Are we taking the right to vote, and therefore democracy, for granted by being complacent? Some may say one’s right to vote incorporates one’s right not to vote. It may be one way of looking at this right. After all, in terms of the Constitution and our electoral legislation, voting is not compulsory in South Africa (unlike in countries such as Australia and Brazil). Though, by not voting, one does little more than abdicating one’s right to be governed by consent to the next person. The right to vote is conceivably more than a right in a democracy. It is arguably also a responsibility and a duty – if only a moral duty – to participate in such democracy and to do so in an informed manner. The importance of this duty and responsibility is eloquently elaborated upon by Jason Brennan in The Ethics of Voting where he contends that “voting is morally significant” as it “changes the quality, scope, and kind of government“. According to Brennan, “from a moral point of view, voting is not like ordering food off of a menu. When you order salad at a restaurant, you alone bear the consequences of your decision. No one else gets stuck with a salad. If you make a bad choice, at least you are hurting only yourself… Voting is not like that. If anything, when we vote, we are imposing one meal on everybody…We decide electoral outcomes together.” Be that as it may, the importance of actually ordering a meal – instead of waiting for someone else to order and then to complain about what is served – is rather obvious.

In our constitutional democracy, to exercise one’s right to vote and to vote for whomever one chooses, is to ensure government by consent. Moreover, it is to ensure that those whom we entrust with our vote continue to represent the people in a manner that promotes, respects and upholds the constitutional values, principles and rights on behalf, and in the interest of, every South African. In keeping with the Constitutional Court in the Richter-case: “…the right to vote itself cannot be exercised by a citizen unless he or she takes the trouble to exercise it“. However, when exercising the right to vote, bear in mind Brennan’s cautionary remark: “When we vote, we can make government better or worse. In turn, our votes can make people’s lives better or worse…The way we vote can help or harm people“.


Practical footnote:

The right to vote is afforded to every South African 18 years of age and older – a right (following the Richter-judgment) which now also extends to all South Africans residing abroad. In the Richter-case, the Court held section 33(1)(e) of the Electoral Act (and related provisions of the Regulations in terms of the Act) – which prevented South Africans residing abroad from voting – to be an unjustifiable limitation of the right as provided for in section 19 of the Constitution. Subsequently, Parliament adopted the Electoral Amendment Act at the end of 2013, which, among others, amended the Electoral Act in order to allow South Africans living abroad to register and vote in national elections from within the respective countries in which they reside.

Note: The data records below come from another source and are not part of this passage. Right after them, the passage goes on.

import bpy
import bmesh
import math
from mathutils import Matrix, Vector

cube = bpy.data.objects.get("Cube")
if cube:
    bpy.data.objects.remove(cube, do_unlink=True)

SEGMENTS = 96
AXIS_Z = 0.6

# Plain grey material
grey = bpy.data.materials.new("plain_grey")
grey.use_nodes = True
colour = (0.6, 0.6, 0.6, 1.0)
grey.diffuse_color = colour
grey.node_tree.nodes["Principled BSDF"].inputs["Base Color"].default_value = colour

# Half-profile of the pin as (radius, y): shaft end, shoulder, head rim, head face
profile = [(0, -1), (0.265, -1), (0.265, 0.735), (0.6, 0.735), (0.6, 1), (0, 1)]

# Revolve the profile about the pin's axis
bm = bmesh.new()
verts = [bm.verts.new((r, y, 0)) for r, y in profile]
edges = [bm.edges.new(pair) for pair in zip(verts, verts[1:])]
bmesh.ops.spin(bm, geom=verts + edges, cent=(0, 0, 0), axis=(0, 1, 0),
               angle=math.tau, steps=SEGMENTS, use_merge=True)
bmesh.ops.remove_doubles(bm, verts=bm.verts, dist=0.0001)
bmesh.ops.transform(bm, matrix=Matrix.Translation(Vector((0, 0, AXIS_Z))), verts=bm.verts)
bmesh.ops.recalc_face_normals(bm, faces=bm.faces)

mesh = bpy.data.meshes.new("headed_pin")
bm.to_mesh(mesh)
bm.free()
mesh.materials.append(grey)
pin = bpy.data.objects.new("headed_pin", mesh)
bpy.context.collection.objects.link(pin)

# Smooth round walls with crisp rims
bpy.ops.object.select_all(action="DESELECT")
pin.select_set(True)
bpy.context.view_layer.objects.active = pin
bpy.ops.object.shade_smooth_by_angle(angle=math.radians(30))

However, in order to vote in elections, all South African citizens – whether residing in South Africa or abroad – must be registered on the Voters’ Roll. Accordingly, South Africans have until 17:00 on the day on which the President proclaims the election date, to register in order to vote. At 17:00 on the day of proclamation, the Voters’ Roll closes. South Africans living in South Africa can register at any time (before such proclamation) at any municipal electoral office of the IEC or at their designated voting stations during special registration days (the final one of which will be on Saturday, 8 February and Sunday, 9 February 2014). South Africans residing abroad and who wish to vote in the national election in 2014 must register in person – either in South Africa or at the South African embassy, high commission or consulate-general located in their country of residence before Friday, 7 February 2014. In order for South Africans living abroad to register, they need to be in possession of a valid South African identity document (either a green bar-coded South African ID book, a new smart-card ID or a valid temporary identity certificate) and a valid South African passport.

For more information, visit the IEC website: 

By Adv Johan Kruger, Director: Centre for Constitutional Rights  

[Photo credit: coda / Foter / CC BY-NC-SA]